WE’RE walking up the Royal Mile, my mate and I, when suddenly he has a thought.
He says he tuned into the last series of Skins, mostly, because he’s got a soft spot for actress Freya Mavor and, with Punk Rock starring her Skins co-star Will Merrick, and with Freya being an Edinburgh girl and all that... well, my pal’s thinking she might just be heading along to see the play too.
In your dreams, I say.
Merrick must have read his mind, though, for not only had he reserved us nice seats in the front row, he’d also placed us right next to you know who.
Cute though she is, neither of us were distracted by Freya for long – and that’s down to how utterly absorbing Simon Stephens’ play is.
Described as The History Boys meet Skins, this claustrophobic and intense tale of grammar school kids preparing for A-levels works on so many levels.
The action starts against the backdrop of the towering upper school library stacks. First we meet the fairly awkward William (Merrick) and then new-girl Lily (Serena Jenkins) is introduced.

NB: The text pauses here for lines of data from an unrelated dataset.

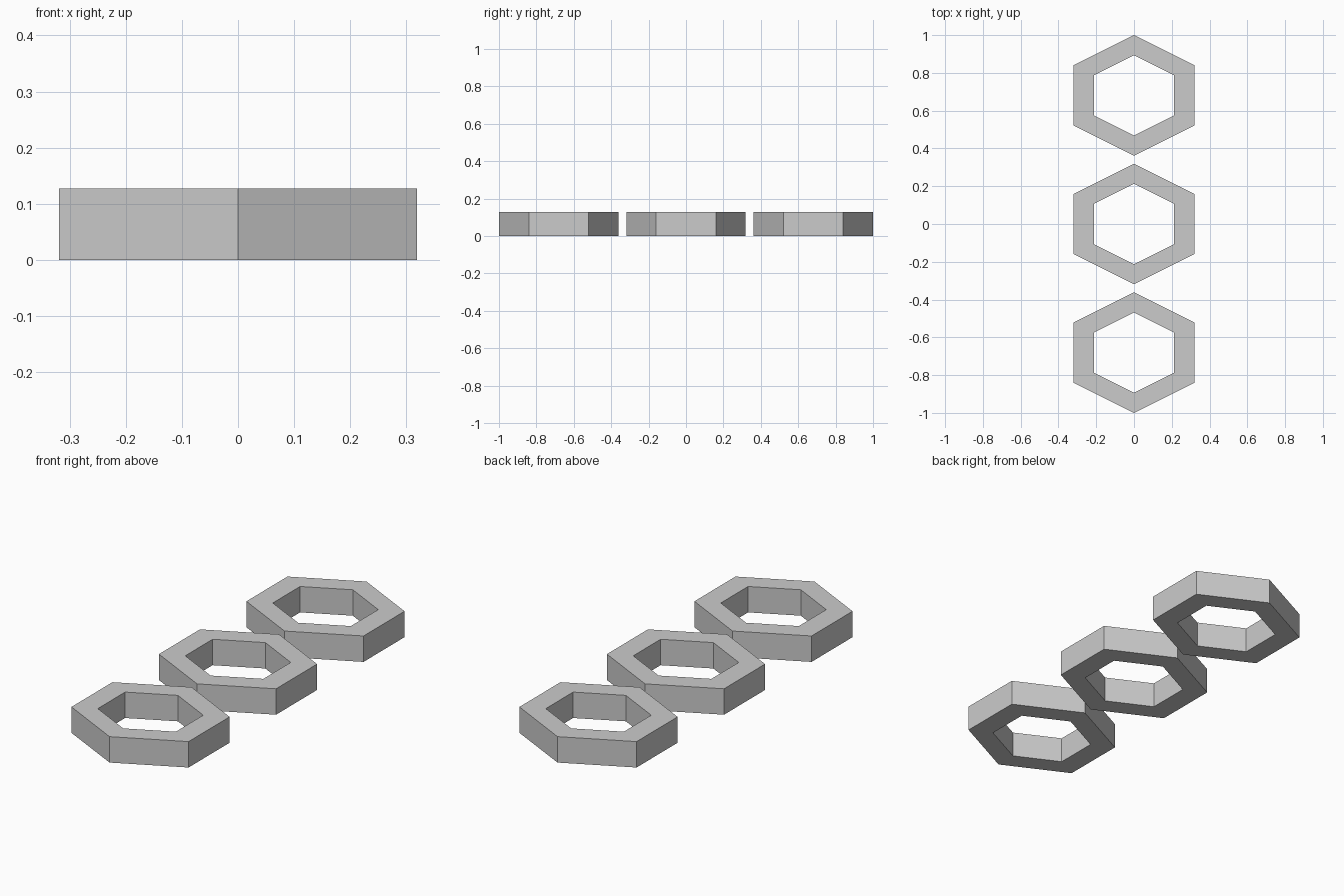
import bpy, bmesh

if "Cube" in bpy.data.objects:
    bpy.data.objects.remove(bpy.data.objects["Cube"])

UNIT = 2 / 47            # three 15-unit rings with 1-unit gaps
HEIGHT = 3 * UNIT
OUTER, INNER = 7.5 * UNIT, 5 * UNIT
PITCH = 16 * UNIT

grey = bpy.data.materials.new("light grey")
grey.diffuse_color = (0.6, 0.6, 0.6, 1)
grey.use_nodes = True
grey.node_tree.nodes["Principled BSDF"].inputs["Base Color"].default_value = grey.diffuse_color


def hexagon(r):
    """Point-ended hexagon as wide as it is long."""
    h = r / 2
    return [(0, -r), (r, -h), (r, h), (0, r), (-r, h), (-r, -h)]


def hex_ring(name, y):
    bm = bmesh.new()
    loops = [[bm.verts.new((px, py, z)) for px, py in hexagon(r)]
             for r, z in ((OUTER, 0), (OUTER, HEIGHT), (INNER, HEIGHT), (INNER, 0))]
    # outer wall, top, inner wall and underside
    for k in range(4):
        a, b = loops[k], loops[(k + 1) % 4]
        for i in range(6):
            j = (i + 1) % 6
            bm.faces.new((a[i], a[j], b[j], b[i]))
    bmesh.ops.recalc_face_normals(bm, faces=bm.faces)
    mesh = bpy.data.meshes.new(name)
    bm.to_mesh(mesh)
    bm.free()
    mesh.materials.append(grey)
    obj = bpy.data.objects.new(name, mesh)
    obj.location.y = y
    bpy.context.collection.objects.link(obj)


# row of three rings from front to back
for name, step in (("front_ring", -1), ("middle_ring", 0), ("back_ring", 1)):
    hex_ring(name, step * PITCH)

The pair have an instant rapport, and William thinks that he might be “in there” with his sexy, worldly wise new friend.
Unfortunately for him, he read the situation wrong and soon discovers that she’s already dating one of his circle, much to his annoyance.
The pair form part of a gang that comprises four boys and three girls – and these supporting characters are no less finely-drawn.
There’s Paddy Fleming as the schizoid bully Chadwick, Wesley Lineham as his nerdy nemesis Bennett, Joel Edward Banks as the handsome, hockey-playing Nicholas, the bookish Tanya, played by Philippa Brown, and Olivia Duffin’s brassy, unclassy Cissy.
At first it’s the usual high school hi-jinks we see, but the action steps up to a whole new level as pre-exam stress begins to boil over and something more sinister starts simmering.
To give away any more would spoil the fun for anyone who hasn’t seen the play – suffice to say, what starts off as some sort of adult version of Grange Hill ends up quite dark and twisted.
Merrick, who shot to fame playing farmer boy Alo Creevey in Skins, is outstanding in the lead role as we witness his character’s gradual change from silly schoolboy to angry, disturbed young man.
Overall, however, the entire cast excel in what is a chilling, superbly written piece of theatre.
Until August 27